As late as the early Middle Ages, the easternmost range of the Grampian Mountains, posed a formidable barrier isolating the northeast of Scotland from the Scottish Lowlands. This mountainous barrier, combined with the local bogs, may have been a factor in re-routing the Romans' coastal march northwards, since the northernmost known major coastal Roman encampment at Raedykes, between Stonehaven and Muchalls, lies literally at the southern latitude of the Causey Mounth. By the twelfth century, construction of the Causey Mounth proper had begun to connect these two regions of Highlands and Lowlands.

The route was specifically designed to connect the coastal portion of Stonehaven to a crossing of the River Dee at the southern edge of Aberdeen. Stonehaven was most noted in the Middle Ages for the fortress of Dunnotar Castle, which controlled military land and sea movements from its rugged promontory jutting into the North Sea.

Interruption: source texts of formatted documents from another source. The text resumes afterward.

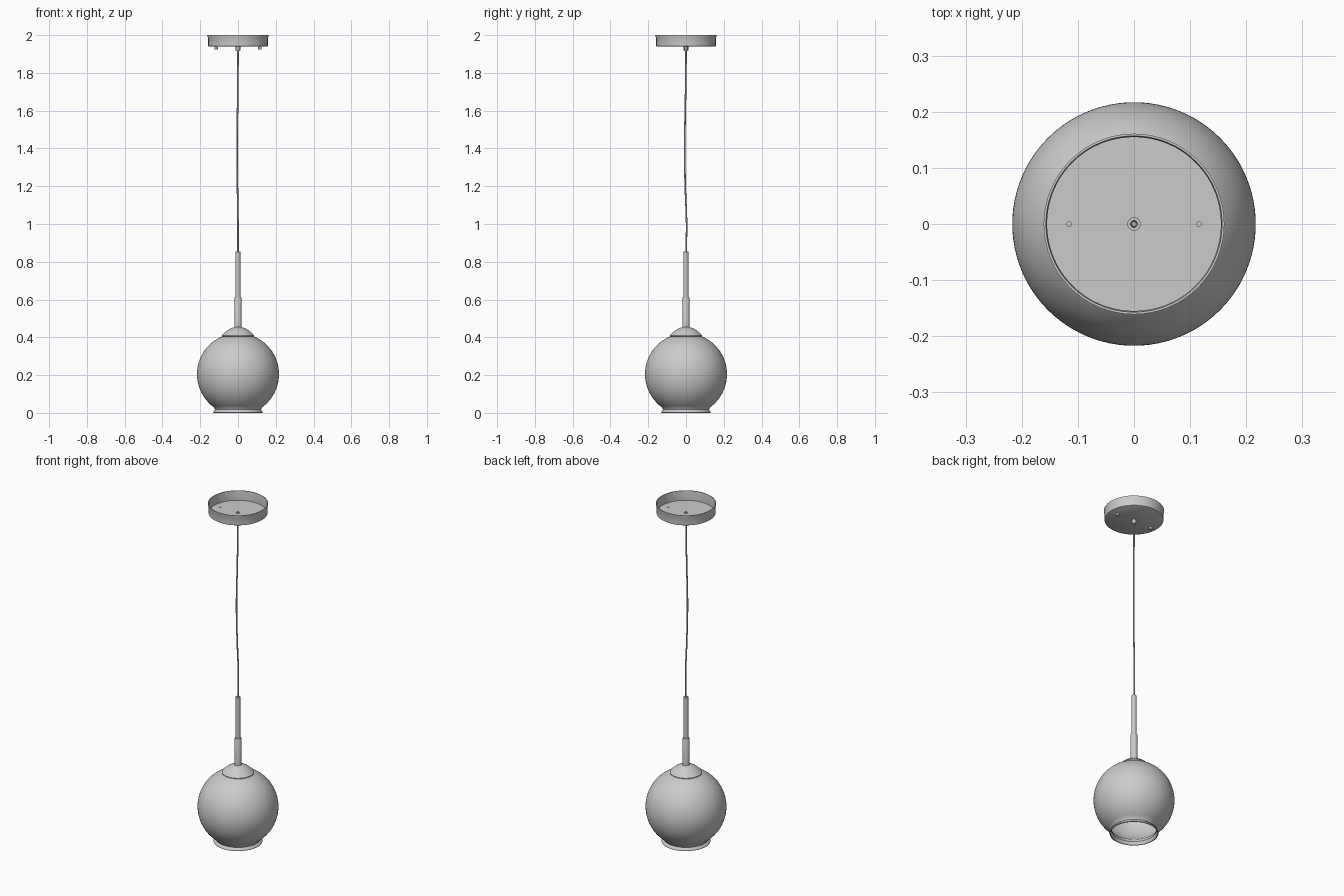
import bpy, math

cube = bpy.data.objects.get("Cube")
if cube:
    bpy.data.objects.remove(cube, do_unlink=True)

grey = bpy.data.materials.new("light_grey")
grey.use_nodes = True
COLOUR = (0.6, 0.6, 0.6, 1)
grey.diffuse_color = COLOUR
grey.node_tree.nodes["Principled BSDF"].inputs["Base Color"].default_value = COLOUR


def lathe(name, profile, sides=64, x=0.0, closed=False):
    """Spin an (r, z) profile around a vertical axis at the given x."""
    verts, faces, rings = [], [], []
    for r, z in profile:
        start = len(verts)
        if r == 0:
            verts.append((x, 0, z))
            rings.append([start] * sides)
        else:
            for i in range(sides):
                a = math.tau * i / sides
                verts.append((x + r * math.cos(a), r * math.sin(a), z))
            rings.append(list(range(start, start + sides)))
    pairs = list(zip(rings, rings[1:]))
    if closed:
        pairs.append((rings[-1], rings[0]))
    for low, high in pairs:
        for i in range(sides):
            j = (i + 1) % sides
            corners = [low[i], low[j], high[j], high[i]]
            faces.append(list(dict.fromkeys(corners)))
    mesh = bpy.data.meshes.new(name)
    mesh.from_pydata(verts, [], faces)
    mesh.materials.append(grey)
    obj = bpy.data.objects.new(name, mesh)
    bpy.context.collection.objects.link(obj)
    bpy.ops.object.select_all(action='DESELECT')
    obj.select_set(True)
    bpy.context.view_layer.objects.active = obj
    bpy.ops.object.shade_smooth_by_angle(angle=math.radians(35))
    return obj


def arc(radius, centre_z, start, end, steps):
    """Points on a circle, angles in degrees up from the horizontal."""
    points = []
    for i in range(steps + 1):
        a = math.radians(start + (end - start) * i / steps)
        points.append((radius * math.cos(a), centre_z + radius * math.sin(a)))
    return points


# Ceiling canopy: shallow cup, open at the top, with a thin rim
lathe("canopy", [(0.008, 1.94), (0.155, 1.94), (0.158, 1.942), (0.158, 1.985),
                 (0.161, 1.993), (0.161, 2.0), (0.157, 2.0), (0.155, 1.985),
                 (0.155, 1.944), (0.008, 1.944)], closed=True)

# Mounting screws, poking through the canopy floor
for side, label in ((1, "left"), (-1, "right")):
    lathe("screw_" + label, [(0, 1.924), (0.007, 1.924), (0.009, 1.927),
                             (0.009, 1.936), (0.005, 1.936), (0.005, 1.947),
                             (0, 1.947)], sides=16, x=side * 0.116)

# Cord grip under the canopy
lathe("cord_grip", [(0.005, 1.916), (0.010, 1.916), (0.012, 1.919),
                    (0.012, 1.947), (0.006, 1.947)], sides=24, closed=True)

# Slightly wavy hanging cord
curve = bpy.data.curves.new("cord", 'CURVE')
curve.dimensions = '3D'
curve.bevel_depth = 0.0042
curve.bevel_resolution = 2
curve.use_fill_caps = True
curve.resolution_u = 8
path = [(0, 0, 1.945), (0, 0, 1.88), (-0.002, -0.003, 1.65), (-0.005, -0.007, 1.4),
        (-0.003, -0.004, 1.2), (0, 0.003, 1.0), (0, 0, 0.84)]
spline = curve.splines.new('BEZIER')
spline.bezier_points.add(len(path) - 1)
for point, co in zip(spline.bezier_points, path):
    point.co = co
    point.handle_left_type = point.handle_right_type = 'AUTO'
curve.materials.append(grey)
bpy.context.collection.objects.link(bpy.data.objects.new("cord", curve))

# Stem in two diameters
lathe("upper_stem", [(0, 0.60), (0.0125, 0.60), (0.0125, 0.853),
                     (0.011, 0.855), (0, 0.855)], sides=32)
lathe("lower_stem", [(0, 0.44), (0.019, 0.44), (0.019, 0.609),
                     (0.0175, 0.612), (0, 0.612)], sides=32)

# Domed cap where the stem meets the shade
lathe("shade_cap", [(0.080, 0.404), (0.086, 0.407), (0.086, 0.411), (0.074, 0.422),
                    (0.060, 0.434), (0.045, 0.444), (0.032, 0.450),
                    (0.019, 0.454), (0, 0.455)])

# Hollow globe shade with a flared lip around the bottom opening
CENTRE = 0.205
outer = arc(0.217, CENTRE, -54, 70, 36)
inner = arc(0.210, CENTRE, 70, -54, 36)
lip = [(0.121, 0.018), (0.123, 0.014), (0.129, 0.010), (0.131, 0.006),
       (0.131, 0.001), (0.129, 0.0)]
lathe("globe_shade", lip[::-1] + outer + inner + [(0.118, 0.018), (0.125, 0.0)],
      sides=96, closed=True)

Proceeding north from Cowie Castle, the Causey Mounth crosses the Burn of Muchalls at the Bridge of Muchalls and then continues northward past Muchalls Castle. The track way passes the ruins of the Episcopal Chapels, dating to 1624 situated on lands of the Muchalls Castle Estate, and from there it continues northerly beside the present day Saint Ternan's Church, which succeeded the ruined chapels.

From there the alignment crosses the Pheppie Burn in an agricultural area and further crosses a bridge over the Elsick Burn at Gillybrands generally southeast of Elsick House. After crossing Portlethen Moss the route passes west of a massive megalithic standing stone, and from there onwards towards the River Dee.

There are surviving and usable sections of this road still in use today; however, many parts of this ancient route are no more than footpaths, and in some cases the road has vanished into agricultural fields. Much of the Causey Mounth was originally created as an elevated rock causeway to span many of the boggy areas such as Portlethen Moss.

An interesting footnote: The Causey Mounth road was traversed by William Keith, 7th Earl Marischal and the Marquess of Montrose when they commanded a Covenanter army of 9000 men, in the first battle of the Civil War - the Bishopís War, at the Bridge of Dee in 1639.